O/A at UofA has announced that the Canadian Journal of Sociology has become Open Access. The editor describes the factors that drove the decision here. Interestingly, on the financial question (which now seems to be the focus of most discussions), he has this to say: . . . [more]
Archive for September, 2007
A great deal has been written both here and elsewhere about the future of publishing in general, and book publishing in particular. And while there are probably as many different prognostications as there are prognosticators, my impression is that a solid majority of those who have commented on these things are in agreement that the publishing industry, as we know it, will soon become a thing of the past. According to a recent piece by novelist Jon Evans in The Walrus, ((Jon Evans, “Apocalypse Soon: The Future of Reading,” The Walrus 4:7 (September, 2007) 38.)) which Neil Campbell cited . . . [more]
Monday Monday, can’t trust that day,
Monday Monday, sometimes it just turns out that way.
Mamas & Papas, Monday, Monday (c) John Phillips
I read, somewhere, recently, some figures about the number of blogs that start and die. Perhaps it was here. Perhaps it was elsewhere. No matter. The figures aren’t the point. Some blogs are still born. Some survive. Some, star-like, nova brightly and then fade in quiesence, perhaps to be reborn in the next cycle.
We all have other blogs we visit, and read, for any number of purposes. Today, I mention and rue the passing, . . . [more]
Noticed for the first time… only six months or so late:

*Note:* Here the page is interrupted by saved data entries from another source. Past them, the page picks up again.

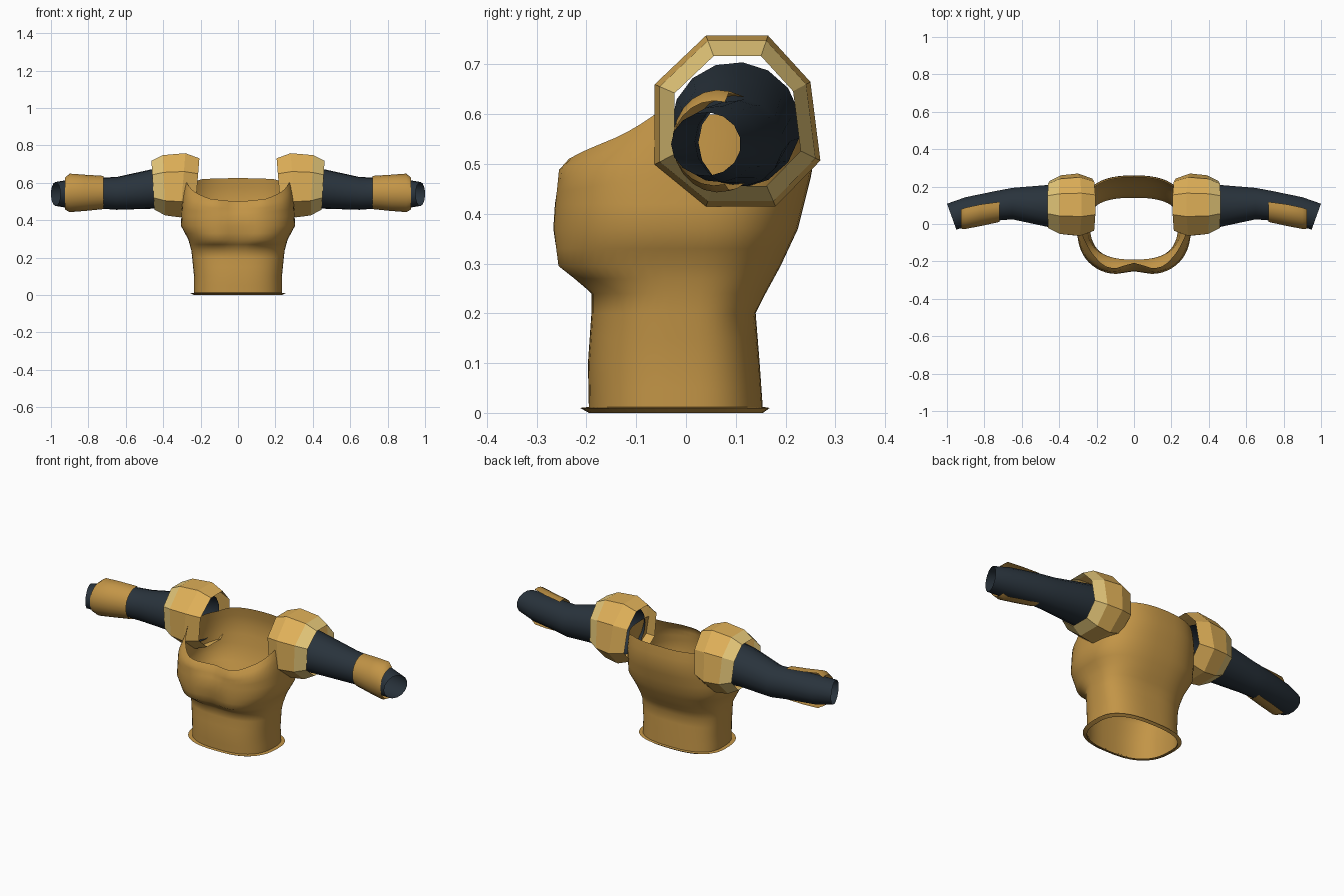
import bpy, bmesh, math

if "Cube" in bpy.data.objects:
    bpy.data.objects.remove(bpy.data.objects["Cube"])


def material(name, rgb):
    m = bpy.data.materials.new(name)
    m.diffuse_color = (*rgb, 1)
    m.use_nodes = True
    m.node_tree.nodes["Principled BSDF"].inputs["Base Color"].default_value = m.diffuse_color
    return m


GOLD = material("gold cloth", (0.545, 0.30, 0.062))
BRIGHT = material("bright gold plate", (0.75, 0.44, 0.10))
PALE = material("pale gold trim", (0.78, 0.57, 0.19))
NAVY = material("dark slate cloth", (0.022, 0.033, 0.045))


def loft(name, rings, mats, closed=True, smooth=True):
    """Skin a list of equal-length point rings into an open shell."""
    bm = bmesh.new()
    rows = [[bm.verts.new(p) for p in r] for r in rings]
    n = len(rows[0])
    for k, (a, b) in enumerate(zip(rows, rows[1:])):
        for i in range(n if closed else n - 1):
            j = (i + 1) % n
            f = bm.faces.new((a[i], a[j], b[j], b[i]))
            # with two materials, the last band gets the trim
            f.material_index = 1 if len(mats) > 1 and k == len(rows) - 2 else 0
    bmesh.ops.recalc_face_normals(bm, faces=bm.faces)
    me = bpy.data.meshes.new(name)
    bm.to_mesh(me)
    bm.free()
    ob = bpy.data.objects.new(name, me)
    bpy.context.collection.objects.link(ob)
    for m in mats:
        me.materials.append(m)
    if smooth:
        bpy.context.view_layer.objects.active = ob
        ob.select_set(True)
        bpy.ops.object.shade_smooth_by_angle(angle=math.radians(80))
        ob.select_set(False)
    return ob


def interp(table, t):
    """Linear lookup in rows of (key, values...)."""
    if t <= table[0][0]:
        return table[0][1:]
    for a, b in zip(table, table[1:]):
        if t <= b[0]:
            f = (t - a[0]) / (b[0] - a[0])
            return [p + (q - p) * f for p, q in zip(a[1:], b[1:])]
    return table[-1][1:]


# Vest body: height, half width, front y, back y
BODY = [(0, .235, -.195, .155), (.1, .235, -.197, .148), (.2, .245, -.19, .14),
        (.24, .25, -.19, .16), (.295, .265, -.272, .19), (.37, .305, -.278, .225),
        (.49, .30, -.27, .255), (.525, .295, -.235, .26), (.57, .29, -.17, .258),
        (.62, .285, -.12, .25)]
# Top edge height by angle from the front centre: neckline, strap, arm side, back
RIM = [(0, .50), (25, .515), (50, .555), (72, .605), (90, .60), (125, .60),
       (144, .62), (180, .625)]
# Depth of the dip between the two chest mounds
DIP = [(.24, 0), (.295, .13), (.37, .09), (.42, .09), (.50, .2), (.55, .2)]


def body_point(deg, z, grow=1.0):
    hw, front, back = interp(BODY, z)
    a = math.radians(deg)
    c, s = math.cos(a), math.sin(a)
    e = 2 / 2.6
    x = hw * math.copysign(abs(s) ** e, s)
    y = (front if c > 0 else -back) * math.copysign(abs(c) ** e, c)
    if c > 0:
        y *= 1 - interp(DIP, z)[0] * math.exp(-(x / .08) ** 2)
    return (x * grow, y * grow, z)


COLS = [i * 6 for i in range(60)]
LEVELS = [.006, .05, .1, .15, .2, .24, .27, .295, .33, .37, .42]
body = [[body_point(d, z) for d in COLS] for z in LEVELS]
for t in (.25, .5, .75, 1):
    ring = []
    for d in COLS:
        top = interp(RIM, min(d, 360 - d))[0]
        ring.append(body_point(d, .42 + (top - .42) * t))
    body.append(ring)
loft("vest_body", body, [GOLD])

# Flared hem at the waist
hem = []
for z, g in ((.012, 1.0), (.010, 1.09), (.0, 1.0)):
    hem.append([(p[0], p[1], z) for p in (body_point(d, .006, g) for d in COLS)])
loft("waist_hem", hem, [GOLD], smooth=False)

# Shoulder guard outline around its centre (y, z)
OCT = [(-.065, .171), (.06, .171), (.145, .078), (.165, -.08),
       (.075, -.172), (-.065, -.172), (-.168, -.088), (-.168, .073)]
# Shoulder guard rings: x, slant, scale
GUARD = [(.218, -.08, .84), (.295, -.08, 1), (.395, .04, .94), (.455, .06, .76)]
# Sleeve and cuff rings: x, centre y, radius y, centre z, radius z, end slant
SLEEVE = [(.28, .10, .13, .578, .127, 0), (.45, .097, .115, .568, .107, 0),
          (.65, .11, .085, .543, .088, 0), (.74, .098, .08, .545, .083, 0),
          (.90, .065, .08, .54, .077, 0), (.975, .04, .07, .54, .064, .36)]
CUFF = [(.72, .097, .087, .548, .089, 0), (.82, .082, .094, .546, .097, 0),
        (.90, .065, .092, .546, .103, 0), (.925, .058, .084, .542, .085, 0)]


def arm_rings(table, side, angles):
    rings = []
    for x, cy, ry, cz, rz, slant in table:
        ring = []
        for d in angles:
            dy = -ry * math.cos(math.radians(d))
            dz = rz * math.sin(math.radians(d))
            ring.append((side * (x + slant * dy), cy + dy, cz + dz))
        rings.append(ring)
    return rings


for side, label in ((-1, "right"), (1, "left")):
    guard = [[(side * (x + k * s * z), .105 + s * y, .587 + s * z) for y, z in OCT]
             for x, k, s in GUARD]
    loft(label + "_shoulder_guard", guard, [BRIGHT, PALE], smooth=False)
    loft(label + "_sleeve", arm_rings(SLEEVE, side, range(0, 360, 24)), [NAVY])
    # Cuff plate wraps the front of the forearm only
    loft(label + "_forearm_cuff", arm_rings(CUFF, side, range(-104, 105, 16)),
         [GOLD], closed=False)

The New York Times introduced an online feature some six months or more ago whereby if you double-click on any word a window pops up to offer you various reference works’ take on the word. Thus, from an article in today’s Times, a double-click on “nursing” (you must be in the article and not just on the front page of the site) gives a dictionary definition and one from a medical dictionary as well. “Florida” gives a dictionary entry, and entries from the NYT Guide . . . [more]
the new public library legal resources project that will provide all British Columbian residents with local access to basic legal information.
The initiative is supported by the Law Foundation of British Columbia. It involves the branch courthouse libraries supporting local public library systems to deliver the info, as well as helping PLE publishers get distribution to libraries. This is a great development, and in line with the other ways BC is supporting public . . . [more]
The fillip’s a little earnest today, inasmuch as it actually involves the word insasmuch and, more to the point, deals with a research tool.
But it’s kind of a fun one. Felix Nyffenegger has created a mind map way of approaching topics in Wikipedia. WikiMindMap works via a simple search function: you enter the term you would like dealt with in Wikipedia (in any of a number of languages) and get a set of topic heads linked visually to your search term. Based on the browser that drives Freemind, this tool shows you which topics are expandable and which lead . . . [more]
TIFF, the word was all over the Canadian media a week or so ago. For those of us that are technically inclined we might have wondered; at first glance, why our media of choice suddenly got so interested in a computer image format. Once we removed the indents of our keyboards from our fingers, we realized that the ubiquitous TIFF, was the Toronto International Film Festival. Alas, TIFF is not the only “FF” around, in these parts TIFF is merely the signal that the Atlantic Film Festival is about to start(AFF?). So with all the FF talk around . . . [more]
I recently posted about the Privacy Commissioner’s concern over Google Street View and its ability to catch identifiable people unawares as it snaps the low level environs. Of greater concern, I think, should be the abililty of security forces to watch us from the various cameras at their disposal. We all know about the CCTV cameras made so infamous in Britain. Now there’s an effective, affordable, and nearly silent eye in the sky to worry about.
Since the Toronto International Film Festival just happened here, I thought this piece of news would be interesting to everyone: Canada’s National Film Board’s library of more than 13,000 films is in danger because it does not have the technology required to digitize the collection. So sad. . . . [more]
As reported pretty much everywhere already, the New York Times has decided to dump its subscription program, TimesSelect, and drop the paywall for all of its archives with the exception of those between 1923 to 1986, some of which will be free even so.
As well, the N.Y. Times is opening its whole website to readers, free of charge. . . . [more]
IBM has entered the office suite software fray in a big way with Lotus Symphony, their brand new suite of free apps, which includes a word processor, a presentation program and a spread sheet program. Symphony is based on the Open Document Format standard, and will read and export to Microsoft formats, as well as exporting documents as Adobe PDF files. Currently it’s available for Windows and Linux operating systems, with Mac to follow.
This cost free alternative to MS Office has got to interest firms, large or small, that will now be paying significant dollars each year for . . . [more]